By Carol Huang

DUBAI // Hotel employees are being fined for mistakes at work, with some lower-level workers charged several weeks’ wages by bosses.

The practice is standard operating procedure in many four-and five-star hotel chains, said seven employees who have 30 years of combined experience in more than a dozen companies in Dubai. Several asked not to be named to avoid repercussions.

The most common mistake was missed wake-up calls, causing travellers to miss flights, the workers said. Breakages were also punishable.

An operator who forgot a guest’s call was forced to pay Dh2,000 for a rebooking. Another faced the possibility of a Dh13,000 bill, the price of a seat on the next available flight to Washington, but was spared such expense at the last minute when a Dh600 seat opened up.

“They make it like that just to scare people, to teach them a lesson,” said one hotel manager.

“It’s very effective. The operator [who paid Dh2,000] never missed another wake-up call again.”
Any such penalty is a hardship for those in the lower levels of the pay scale. Some telephone operators make Dh1,200 per month, while some hotel bellmen, entrusted to handle expensive luggage and its contents, make Dh1,000 per month, less in many cases than the value of the objects they carry. Some staff pool their money to help one another avoid crippling charges.

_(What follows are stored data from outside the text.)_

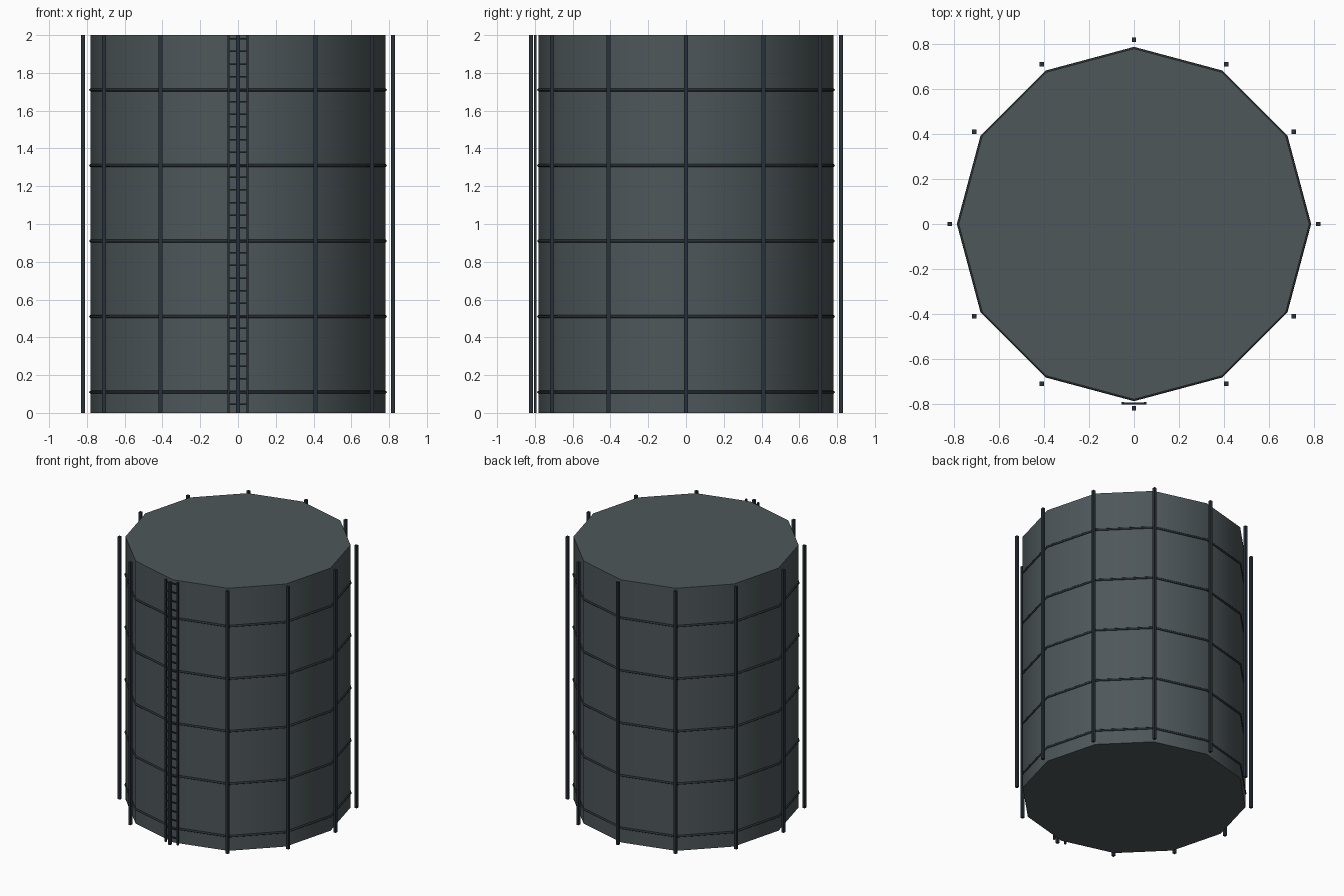
import bpy
import math
from math import sin, cos, pi

SIDES = 12
HEIGHT = 2.0
TANK_RADIUS = 0.78

cube = bpy.data.objects.get("Cube")
if cube:
    bpy.data.objects.remove(cube, do_unlink=True)


def material(name, rgb):
    mat = bpy.data.materials.new(name)
    mat.use_nodes = True
    mat.diffuse_color = (*rgb, 1)
    bsdf = mat.node_tree.nodes["Principled BSDF"]
    bsdf.inputs["Base Color"].default_value = (*rgb, 1)
    bsdf.inputs["Roughness"].default_value = 0.7
    return mat


def finish(name, mat):
    obj = bpy.context.object
    obj.name = name
    obj.data.materials.append(mat)
    return obj


def box(name, centre, size, mat):
    bpy.ops.mesh.primitive_cube_add(size=1, location=centre)
    obj = finish(name, mat)
    obj.scale = size
    return obj


wall_grey = material("slate grey", (0.075, 0.095, 0.102))
post_blue = material("dark blue grey", (0.022, 0.031, 0.042))
ring_grey = material("dark grey", (0.022, 0.028, 0.031))

# Tank body, with a corner facing the front
bpy.ops.mesh.primitive_cylinder_add(vertices=SIDES, radius=TANK_RADIUS,
                                    depth=HEIGHT, location=(0, 0, HEIGHT / 2))
finish("tank_body", wall_grey)
bpy.ops.object.shade_smooth_by_angle(angle=math.radians(40))

# Hoops that follow the facets of the wall
for i in range(5):
    bpy.ops.mesh.primitive_torus_add(major_segments=SIDES, minor_segments=8,
                                     major_radius=TANK_RADIUS, minor_radius=0.008,
                                     location=(0, 0, 0.11 + 0.4 * i))
    finish(f"hoop_{i + 1}", ring_grey)
    bpy.ops.object.shade_smooth_by_angle(angle=math.radians(50))

# Upright posts standing just off each corner
for i in range(SIDES):
    a = 2 * pi * i / SIDES
    box(f"post_{i + 1}", (0.82 * cos(a), 0.82 * sin(a), HEIGHT / 2),
        (0.02, 0.02, HEIGHT), post_blue)

# Ladder at the front
LADDER_Y = -0.798
for side, x in (("left", 0.05), ("right", -0.05)):
    box(f"ladder_rail_{side}", (x, LADDER_Y, HEIGHT / 2), (0.012, 0.012, HEIGHT), ring_grey)
for i in range(30):
    box(f"ladder_rung_{i + 1}", (0, LADDER_Y, 0.047 + i * HEIGHT / 30),
        (0.1, 0.008, 0.008), ring_grey)
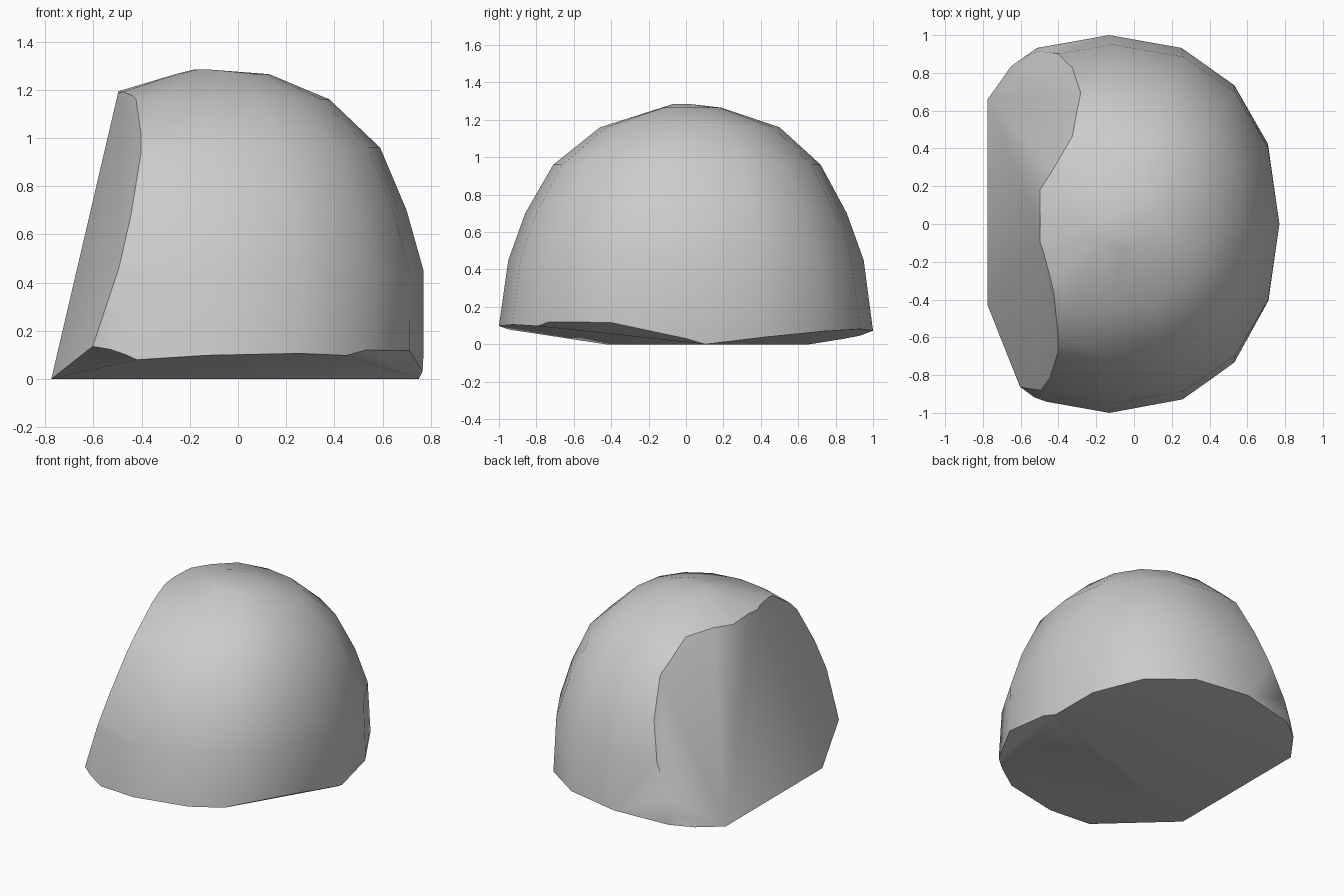
import bpy, bmesh, math
from mathutils import Vector

cube = bpy.data.objects.get("Cube")
if cube:
    bpy.data.objects.remove(cube, do_unlink=True)

SEGMENTS = 16

# Dome levels: height, left edge, right edge, front depth, back depth
LEVELS = [
    (0.0, -1.03, 0.765, 1.0, 1.0),
    (0.1, -1.03, 0.77, 1.0, 1.0),
    (0.45, -1.0, 0.77, 0.95, 0.95),
    (0.7, -0.95, 0.7, 0.86, 0.86),
    (0.96, -0.84, 0.59, 0.71, 0.72),
    (1.16, -0.61, 0.38, 0.46, 0.5),
    (1.265, -0.26, 0.13, 0.13, 0.19),
    (1.285, -0.18, -0.12, 0.07, 0.02),
]

# Chipped faces: a point on each cut and its outward normal
LEFT_FOOT, BACK_FOOT, RIGHT_FOOT = (-0.775, -0.43, 0), (-0.775, 0.66, 0), (0.76, 0.1, 0)
CUTS = [
    # steep broken side
    (LEFT_FOOT, (-1.2, 0, 0.28)),
    (LEFT_FOOT, (-0.622, -0.185, 0.198)),
    (BACK_FOOT, (-0.265, 0.168, 0.13)),
    # sloping underside
    (LEFT_FOOT, (0.043, -0.123, -1)),
    (BACK_FOOT, (0.046, 0.126, -1)),
    (RIGHT_FOOT, (0.054, -0.031, -0.112)),
    (LEFT_FOOT, (-0.027, -0.026, -0.049)),
]


def rounded(value):
    """Swell a circle coordinate into a slightly squarer outline."""
    return math.copysign(abs(value) ** 0.89, value)


def add_ring(bm, z, left, right, front, back):
    centre, radius = (left + right) / 2, (right - left) / 2
    for i in range(SEGMENTS):
        angle = 2 * math.pi * i / SEGMENTS
        c, s = rounded(math.cos(angle)), rounded(math.sin(angle))
        bm.verts.new((centre + c * radius, s * (back if s > 0 else front), z))


def wrap(bm):
    """Replace all faces by the tight convex shell of the points."""
    points = [v.co.copy() for v in bm.verts]
    bm.clear()
    for p in points:
        bm.verts.new(p)
    bmesh.ops.convex_hull(bm, input=bm.verts[:])
    loose = [v for v in bm.verts if not v.link_faces]
    bmesh.ops.delete(bm, geom=loose, context='VERTS')


# Rock body: stacked rings, then broken flat faces
bm = bmesh.new()
for level in LEVELS:
    add_ring(bm, *level)
wrap(bm)
for point, normal in CUTS:
    bmesh.ops.bisect_plane(bm, geom=bm.verts[:] + bm.edges[:] + bm.faces[:],
                           plane_co=Vector(point), plane_no=Vector(normal).normalized(),
                           clear_outer=True)
    wrap(bm)
bmesh.ops.remove_doubles(bm, verts=bm.verts[:], dist=0.03)
wrap(bm)
bmesh.ops.dissolve_limit(bm, angle_limit=math.radians(1),
                         verts=bm.verts[:], edges=bm.edges[:])
bmesh.ops.recalc_face_normals(bm, faces=bm.faces[:])

mesh = bpy.data.meshes.new("rock")
bm.to_mesh(mesh)
bm.free()
rock = bpy.data.objects.new("rock", mesh)
bpy.context.collection.objects.link(rock)

# Stone grey
grey = bpy.data.materials.new("stone_grey")
grey.use_nodes = True
colour = (0.6, 0.6, 0.6, 1)
grey.diffuse_color = colour
grey.node_tree.nodes["Principled BSDF"].inputs["Base Color"].default_value = colour
mesh.materials.append(grey)

bpy.context.view_layer.objects.active = rock
rock.select_set(True)
bpy.ops.object.shade_smooth_by_angle(angle=math.radians(35))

At one five-star hotel, colleagues chipped in Dh1,500 to help a bellmen pay for a toy helicopter that he had broken. At another, employees donate about Dh10 a month to have mistakes fixed before their supervisors discover them.

“It’s like family,” said an employee. “If someone’s in trouble, everybody goes to help him.”

At the Arabian Courtyard in Bur Dubai, Grace Margareth, the front-office manager, passes the hat whenever a hefty charge arises, which has happened three times so far this year.

The 50 employees could raise as much as Dh300, she said.

However, she never collects to cover speeding tickets, even if they amount to hundreds of dirhams. “I don’t want to help people make mistakes,” she said.

Several prominent hotels – including The Address, Atlantis, Rotana, Fairmont, Westin and Crowne Plaza – declined to comment on whether they fine staff for mistakes.

Many hotels do not fine employees, several people in the industry said. One chain tries to appease disgruntled guests with free meals, internet access or an extra night’s stay rather than money. Some issue warning letters for the first or second offence or impose a six-month freeze on raises or promotions. Many determine fines case by case, judging between common errors and carelessness.

That does not keep workers from finding themselves out of pocket, however. A housekeeper earning Dh800 a month was charged Dh400 for throwing away an expensive bottle of liquor left behind in a room after the guest returned to fetch it, according to one hotel employee. A valet parking attendant who scratched a car was fined Dh1,000, even though the repair was covered by insurance.

Other charges include Dh300 for a housekeeper who breaks a lamp, Dh180 for a driver who arrives late to collect a guest at the airport and Dh100 for a receptionist who forgot to bill a couple for their dinner, according to the hotel workers.

The imposition of fines often depends on how insistent customers are in demanding compensation. With so many experienced travellers passing through Dubai, some did not hesitate to request perks – whether a free bottle of wine or a free ride to the airport – when staff made a mistake, several front-office employees said.

Some visitors defended their right to compensation, even if it came at another person’s expense. Ghazi al Mutari, a 40-year-old Kuwaiti customs official, said the problems of those making mistakes was not his concern.

Christine Wong, a teacher from Hong Kong, was more magnanimous. “If [the employee] did something wrong he has to pay,” said Ms Wong, 29. “But maybe the company can punish him in another way.”